The new John Payne building, which marks the first stage of Brookes redevelopment plan, was opened recently by the man after whom it has been named.
The new John Payne building, which marks the first stage of Oxford Brookes' redevelopment plan, was opened recently by the man after whom it has been named. Alumnus of Brookes and distinguished engineer, John Payne (pictured right) was the designer of the Oxford hoist, a patient lifting device, now sold all over the world.

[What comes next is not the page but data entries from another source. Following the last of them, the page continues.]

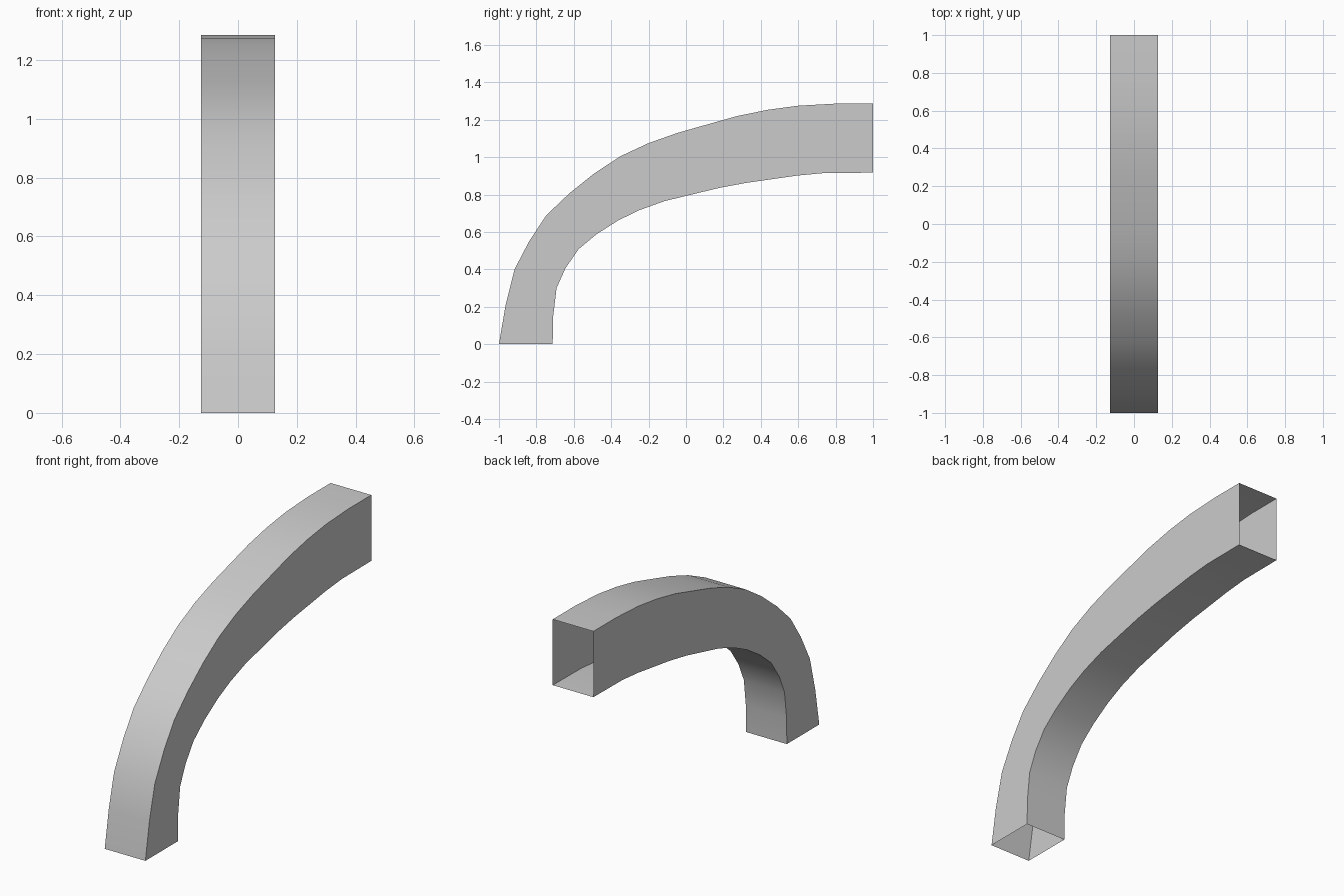
import bpy, bmesh, math

if "Cube" in bpy.data.objects:
    bpy.data.objects.remove(bpy.data.objects["Cube"])

HALF_WIDTH = 0.126

# Side profile (y, z) from the bottom opening to the far opening
outer = [(-1, 0), (-.965, .207), (-.917, .40), (-.837, .553), (-.746, .69),
         (-.623, .807), (-.489, .914), (-.35, 1.005), (-.2, 1.075), (-.044, 1.13),
         (.115, 1.175), (.275, 1.22), (.437, 1.253), (.6, 1.275), (.8, 1.286), (1, 1.286)]
inner = [(-.713, 0), (-.71, .15), (-.692, .30), (-.644, .407), (-.574, .508),
         (-.478, .588), (-.36, .663), (-.248, .717), (-.114, .765), (.03, .80),
         (.18, .836), (.325, .863), (.46, .882), (.6, .902), (.74, .915), (1, .917)]

# Curved duct: four-cornered rings bridged into an open-ended tube
bm = bmesh.new()
rings = []
for (yo, zo), (yi, zi) in zip(outer, inner):
    corners = [(-HALF_WIDTH, yo, zo), (HALF_WIDTH, yo, zo),
               (HALF_WIDTH, yi, zi), (-HALF_WIDTH, yi, zi)]
    rings.append([bm.verts.new(c) for c in corners])
for a, b in zip(rings, rings[1:]):
    for i in range(4):
        j = (i + 1) % 4
        bm.faces.new((a[i], a[j], b[j], b[i]))

mesh = bpy.data.meshes.new("curved_duct")
bm.to_mesh(mesh)
bm.free()
duct = bpy.data.objects.new("curved_duct", mesh)
bpy.context.collection.objects.link(duct)

# Smooth along the bend, sharp at the four long edges
bpy.context.view_layer.objects.active = duct
duct.select_set(True)
bpy.ops.object.shade_smooth_by_angle(angle=math.radians(35))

John was also awarded an Honorary Master’s Degree in Engineering at the ceremony.
John Payne developed the ‘Oxford hoist’, the first wall-mounted hoist for lifting patients, in the 1950s. He worked with a doctor at Headington Hill Hall, which was a military hospital at the time and is now part of Oxford Brookes.

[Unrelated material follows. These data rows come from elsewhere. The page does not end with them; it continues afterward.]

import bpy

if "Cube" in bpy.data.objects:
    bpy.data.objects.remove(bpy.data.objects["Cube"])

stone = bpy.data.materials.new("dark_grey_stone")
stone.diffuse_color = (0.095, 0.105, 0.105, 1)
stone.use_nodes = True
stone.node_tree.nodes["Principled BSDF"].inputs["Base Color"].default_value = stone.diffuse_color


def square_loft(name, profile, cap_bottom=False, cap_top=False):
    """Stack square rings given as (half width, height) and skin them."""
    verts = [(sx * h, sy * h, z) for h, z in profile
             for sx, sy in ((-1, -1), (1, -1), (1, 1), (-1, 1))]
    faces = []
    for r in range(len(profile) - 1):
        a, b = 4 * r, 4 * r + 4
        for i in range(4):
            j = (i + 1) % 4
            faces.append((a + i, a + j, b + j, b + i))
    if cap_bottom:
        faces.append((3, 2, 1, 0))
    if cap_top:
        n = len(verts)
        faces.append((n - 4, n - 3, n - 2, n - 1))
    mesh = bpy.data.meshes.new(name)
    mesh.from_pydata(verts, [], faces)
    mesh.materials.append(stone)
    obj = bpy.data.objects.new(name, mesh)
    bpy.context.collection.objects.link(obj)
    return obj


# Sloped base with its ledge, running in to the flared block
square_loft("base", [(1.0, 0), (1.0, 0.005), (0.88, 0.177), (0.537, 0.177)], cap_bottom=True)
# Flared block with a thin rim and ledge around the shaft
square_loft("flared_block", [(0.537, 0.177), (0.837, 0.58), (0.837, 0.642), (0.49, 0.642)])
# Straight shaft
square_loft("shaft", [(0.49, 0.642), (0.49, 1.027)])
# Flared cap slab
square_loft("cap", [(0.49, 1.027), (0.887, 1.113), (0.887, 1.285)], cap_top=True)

John chose the name ‘Oxford’ because of the region’s rich tradition of medical research and in time this brand became known as the world standard in patient handling hoists or products.

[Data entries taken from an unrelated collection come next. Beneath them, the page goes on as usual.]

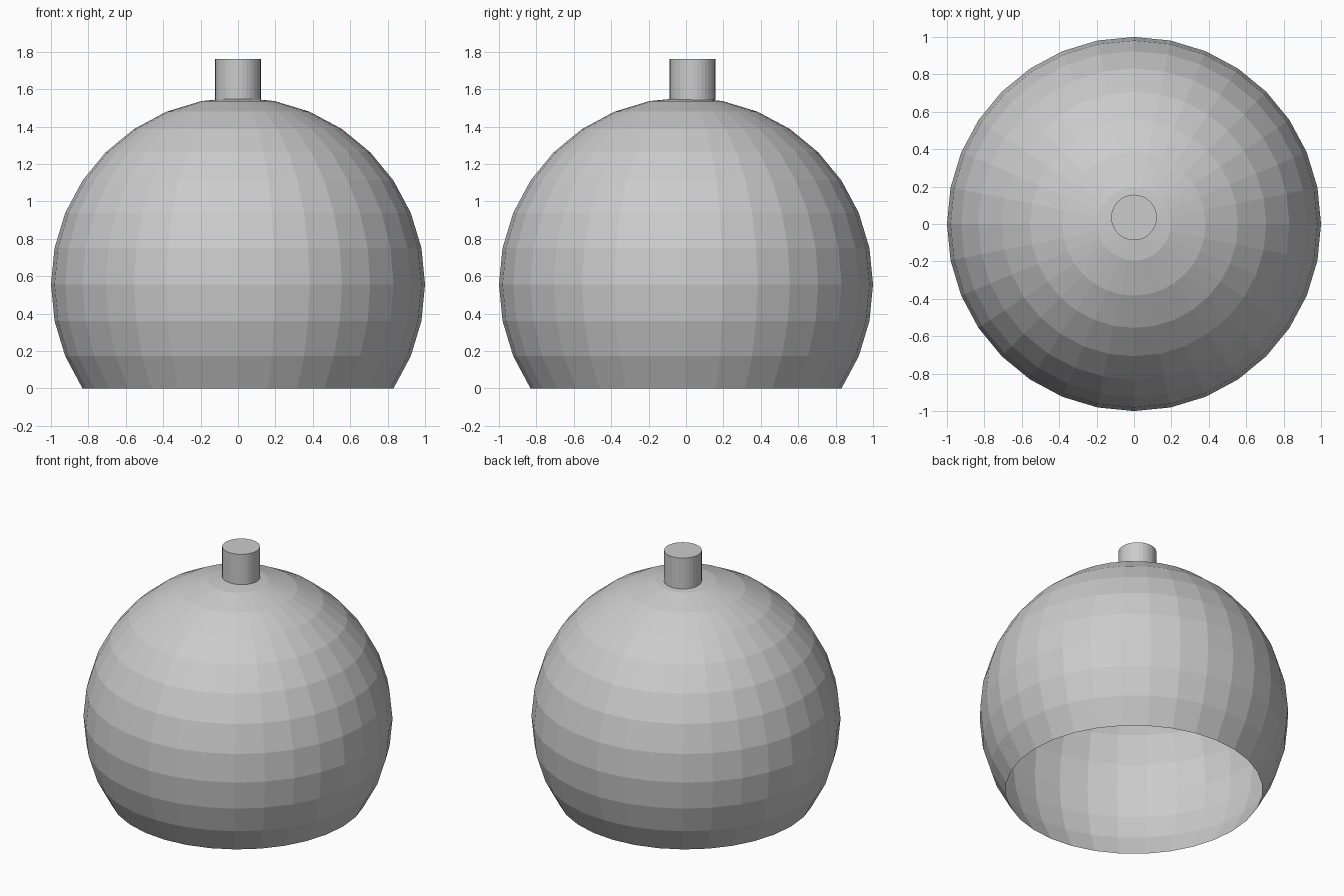
import bpy, bmesh, math

if "Cube" in bpy.data.objects:
    bpy.data.objects.remove(bpy.data.objects["Cube"])

CENTRE_Z = math.sin(math.radians(33.75))  # opening falls on the third ring below the equator


def add_object(name, bm):
    mesh = bpy.data.meshes.new(name)
    bm.to_mesh(mesh)
    bm.free()
    obj = bpy.data.objects.new(name, mesh)
    bpy.context.collection.objects.link(obj)
    return obj


# Globe shade: faceted sphere with the bottom rings removed, open underneath
bm = bmesh.new()
bmesh.ops.create_uvsphere(bm, u_segments=32, v_segments=16, radius=1)
bmesh.ops.translate(bm, verts=bm.verts, vec=(0, 0, CENTRE_Z))
low = [v for v in bm.verts if v.co.z < -0.01]
bmesh.ops.delete(bm, geom=low, context='VERTS')
add_object("globe_shade", bm)

# Stem: short capped cylinder, set slightly towards the back
bm = bmesh.new()
bmesh.ops.create_cone(bm, cap_ends=True, segments=32, radius1=0.122, radius2=0.122, depth=0.22)
stem = add_object("stem", bm)
stem.location = (0, 0.035, 1.652)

John has enjoyed a highly successful engineering career and commercial success at the helm of his own company, FJ Payne and Son which was based initially in Oxford, later moving to Eynsham.
John has deep connections with Oxford Brookes and is a long time supporter of the University. He graduated in 1939 with a certificate in Mechanical Engineering from the Schools of Technology, Art and Commerce, at the time when John Henry Brookes was principal.
John Payne commented: ‘I was delighted and overwhelmed by the honour conferred on me by Oxford Brookes. I am very proud to have been an old boy of the Schools of Technology, Art and Commerce.’ He added: ‘I believe that a workshop is an essential incubator where innovators can nurture their creations. It is my wish that all who pass through the workshops of the John Payne building will enjoy the same benefit and pleasure that I had so long ago as a student and continue to enjoy through my own workshop today.’
The new John Payne Building incorporates the innovation and design excellence evidenced in John Payne’s life and work. The building houses a technology lab and architectural workshop as well as office space for the university’s capital projects team. It incorporates several environmentally friendly features. These include a green turf sedum roof that absorbs rainwater and provides a steady temperature. The building has been awarded a ‘Very Good’ BREEAM rating from the Building Research Establishment and marks the first stage of Oxford Brookes' redevelopment plan.